> [Directions for this task]:
Look through the entries below. Report each line that has the word "colour" in it.

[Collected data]
------------------------------------------------

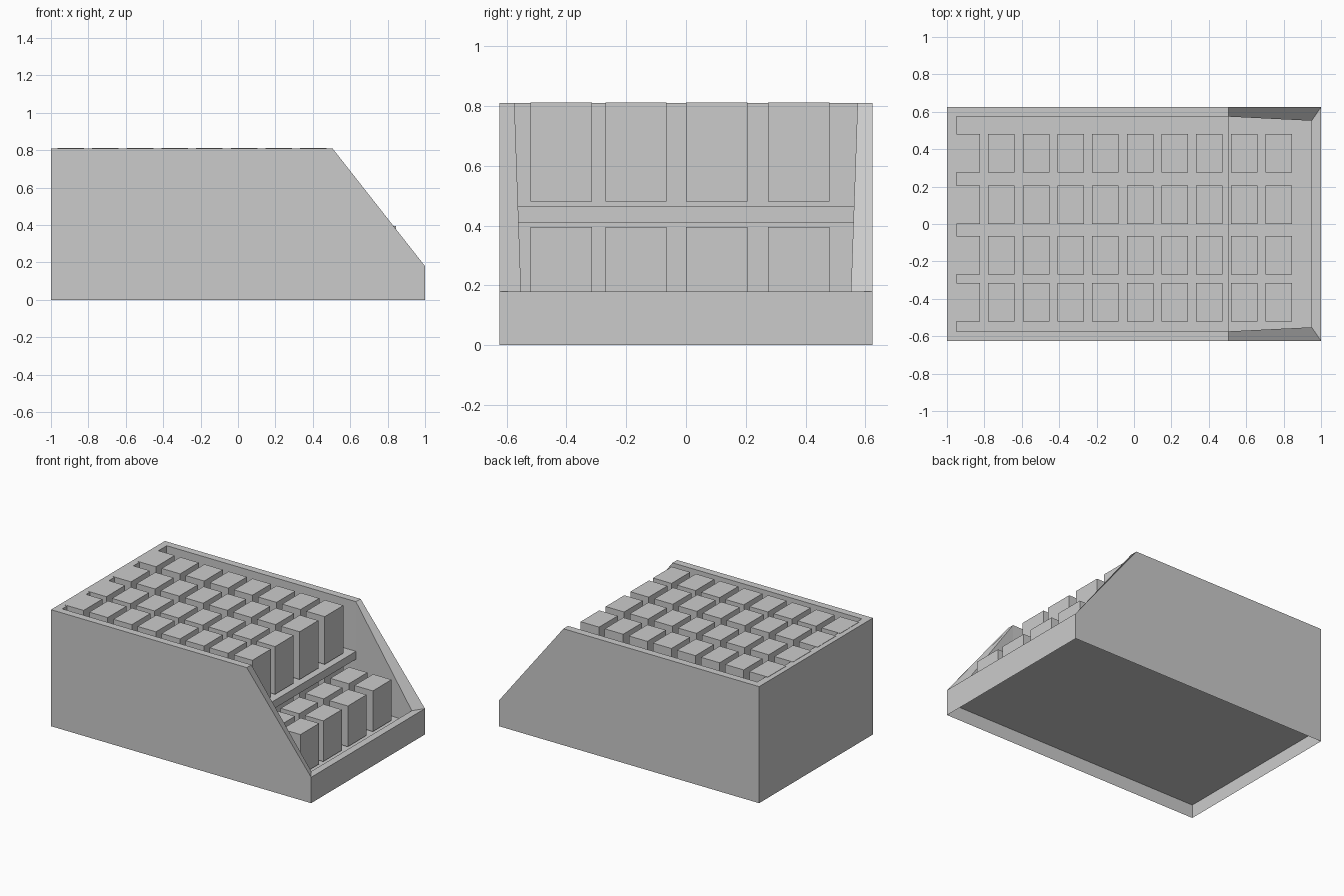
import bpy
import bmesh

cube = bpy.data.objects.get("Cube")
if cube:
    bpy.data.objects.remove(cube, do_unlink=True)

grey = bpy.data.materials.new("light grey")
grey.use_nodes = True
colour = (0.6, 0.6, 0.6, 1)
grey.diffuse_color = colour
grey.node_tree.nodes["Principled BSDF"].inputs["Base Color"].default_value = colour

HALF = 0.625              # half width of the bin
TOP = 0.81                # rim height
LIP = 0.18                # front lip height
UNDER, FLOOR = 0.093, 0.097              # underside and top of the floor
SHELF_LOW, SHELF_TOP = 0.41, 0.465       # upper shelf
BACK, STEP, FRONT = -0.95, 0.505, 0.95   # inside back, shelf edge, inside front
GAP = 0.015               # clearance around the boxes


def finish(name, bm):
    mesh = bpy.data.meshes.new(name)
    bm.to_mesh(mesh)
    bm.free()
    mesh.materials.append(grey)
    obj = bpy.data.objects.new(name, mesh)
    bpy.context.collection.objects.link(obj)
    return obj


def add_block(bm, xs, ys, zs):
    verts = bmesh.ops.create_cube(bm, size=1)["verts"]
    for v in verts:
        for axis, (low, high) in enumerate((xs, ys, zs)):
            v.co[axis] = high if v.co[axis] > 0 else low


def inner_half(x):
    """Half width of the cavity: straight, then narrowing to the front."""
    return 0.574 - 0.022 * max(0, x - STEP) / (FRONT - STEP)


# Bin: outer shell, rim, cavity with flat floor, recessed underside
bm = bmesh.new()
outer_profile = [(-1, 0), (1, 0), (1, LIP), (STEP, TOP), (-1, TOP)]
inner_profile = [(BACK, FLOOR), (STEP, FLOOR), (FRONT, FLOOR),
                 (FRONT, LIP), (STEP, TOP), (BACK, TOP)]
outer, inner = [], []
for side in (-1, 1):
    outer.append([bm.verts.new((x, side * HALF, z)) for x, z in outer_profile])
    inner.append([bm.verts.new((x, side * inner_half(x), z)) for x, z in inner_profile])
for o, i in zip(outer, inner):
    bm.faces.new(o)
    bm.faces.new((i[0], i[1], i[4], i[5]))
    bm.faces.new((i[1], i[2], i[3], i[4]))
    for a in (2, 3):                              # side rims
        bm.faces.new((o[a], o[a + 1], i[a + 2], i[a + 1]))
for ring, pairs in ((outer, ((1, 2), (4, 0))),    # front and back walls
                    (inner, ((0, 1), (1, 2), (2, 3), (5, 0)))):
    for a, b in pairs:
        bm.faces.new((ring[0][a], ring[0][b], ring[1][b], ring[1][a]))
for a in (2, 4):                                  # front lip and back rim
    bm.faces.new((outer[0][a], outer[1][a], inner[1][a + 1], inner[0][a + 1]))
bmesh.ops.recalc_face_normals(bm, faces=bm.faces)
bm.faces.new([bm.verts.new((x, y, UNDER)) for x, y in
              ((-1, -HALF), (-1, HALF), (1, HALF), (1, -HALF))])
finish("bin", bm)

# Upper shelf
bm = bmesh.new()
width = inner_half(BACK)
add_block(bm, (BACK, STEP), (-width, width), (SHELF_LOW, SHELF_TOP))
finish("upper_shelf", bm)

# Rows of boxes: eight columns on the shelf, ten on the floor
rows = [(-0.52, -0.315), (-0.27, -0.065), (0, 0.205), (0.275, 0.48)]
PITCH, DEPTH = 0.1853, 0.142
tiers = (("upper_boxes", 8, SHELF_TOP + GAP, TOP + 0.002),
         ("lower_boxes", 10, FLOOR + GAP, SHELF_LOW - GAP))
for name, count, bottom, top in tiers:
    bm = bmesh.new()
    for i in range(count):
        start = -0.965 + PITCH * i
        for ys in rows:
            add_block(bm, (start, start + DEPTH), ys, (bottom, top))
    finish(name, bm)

------------------------------------------------

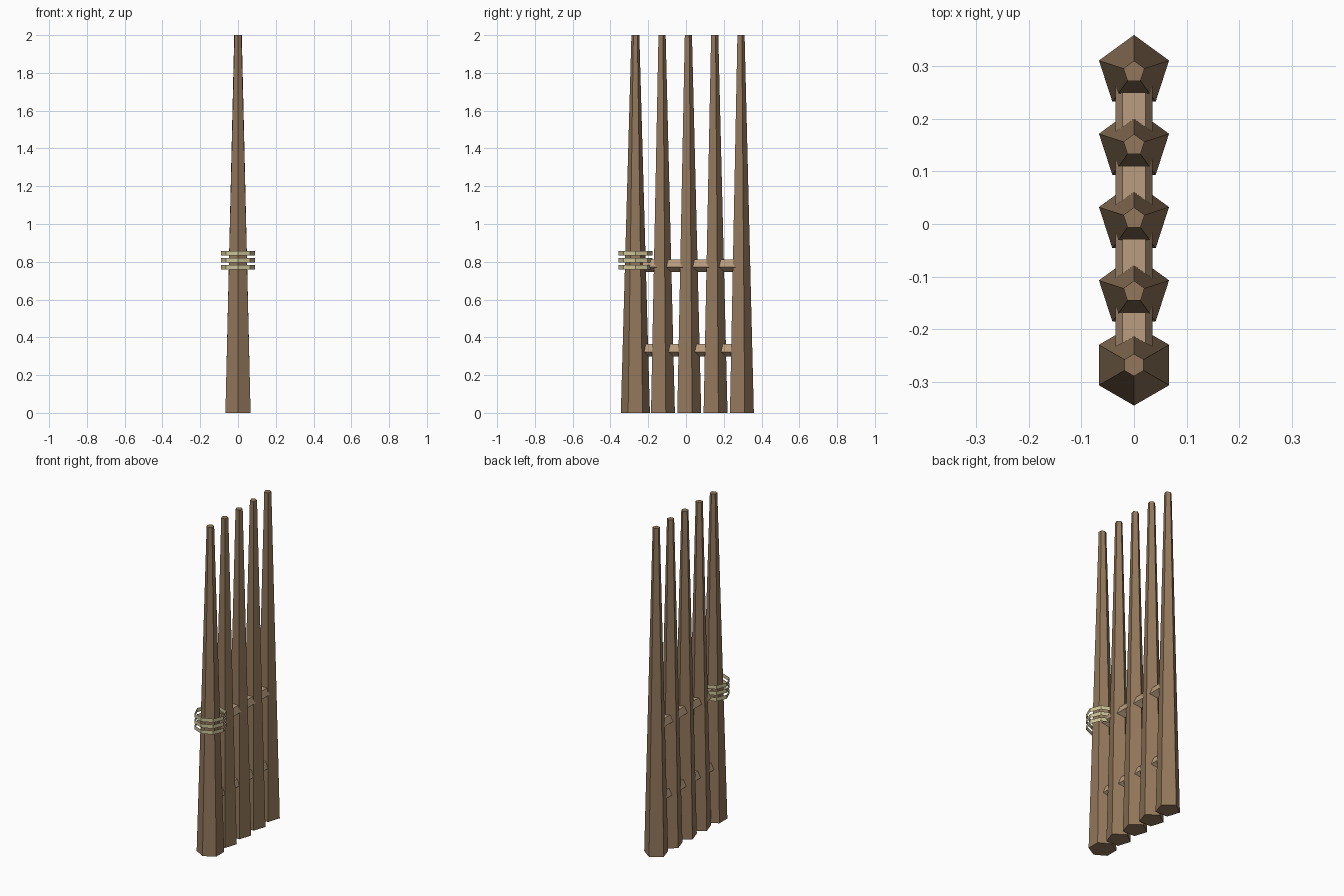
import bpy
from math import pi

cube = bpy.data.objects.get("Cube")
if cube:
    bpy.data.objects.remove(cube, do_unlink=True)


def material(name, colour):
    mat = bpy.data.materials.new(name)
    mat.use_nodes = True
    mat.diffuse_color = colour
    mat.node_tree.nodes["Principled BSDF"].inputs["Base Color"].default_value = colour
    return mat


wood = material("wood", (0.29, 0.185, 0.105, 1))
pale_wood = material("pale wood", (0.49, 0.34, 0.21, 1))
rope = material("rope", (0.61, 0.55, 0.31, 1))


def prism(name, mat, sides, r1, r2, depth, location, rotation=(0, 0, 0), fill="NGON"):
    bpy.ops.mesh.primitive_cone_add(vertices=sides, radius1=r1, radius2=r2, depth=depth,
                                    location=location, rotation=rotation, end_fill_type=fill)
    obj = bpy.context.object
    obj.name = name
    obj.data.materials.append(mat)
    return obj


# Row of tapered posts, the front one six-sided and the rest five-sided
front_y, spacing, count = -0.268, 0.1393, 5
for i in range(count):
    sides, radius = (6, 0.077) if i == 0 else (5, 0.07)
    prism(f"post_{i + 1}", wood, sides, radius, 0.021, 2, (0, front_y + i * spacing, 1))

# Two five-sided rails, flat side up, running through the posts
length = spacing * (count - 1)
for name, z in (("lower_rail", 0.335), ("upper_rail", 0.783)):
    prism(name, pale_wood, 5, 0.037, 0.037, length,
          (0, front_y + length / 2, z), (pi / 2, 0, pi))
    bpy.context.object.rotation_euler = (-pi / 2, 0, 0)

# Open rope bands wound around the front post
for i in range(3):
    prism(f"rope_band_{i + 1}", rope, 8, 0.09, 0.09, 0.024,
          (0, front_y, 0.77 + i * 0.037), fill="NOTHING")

------------------------------------------------

> [Task solution]:
colour = (0.6, 0.6, 0.6, 1)
grey.diffuse_color = colour
grey.node_tree.nodes["Principled BSDF"].inputs["Base Color"].default_value = colour
def material(name, colour):
    mat.diffuse_color = colour
    mat.node_tree.nodes["Principled BSDF"].inputs["Base Color"].default_value = colour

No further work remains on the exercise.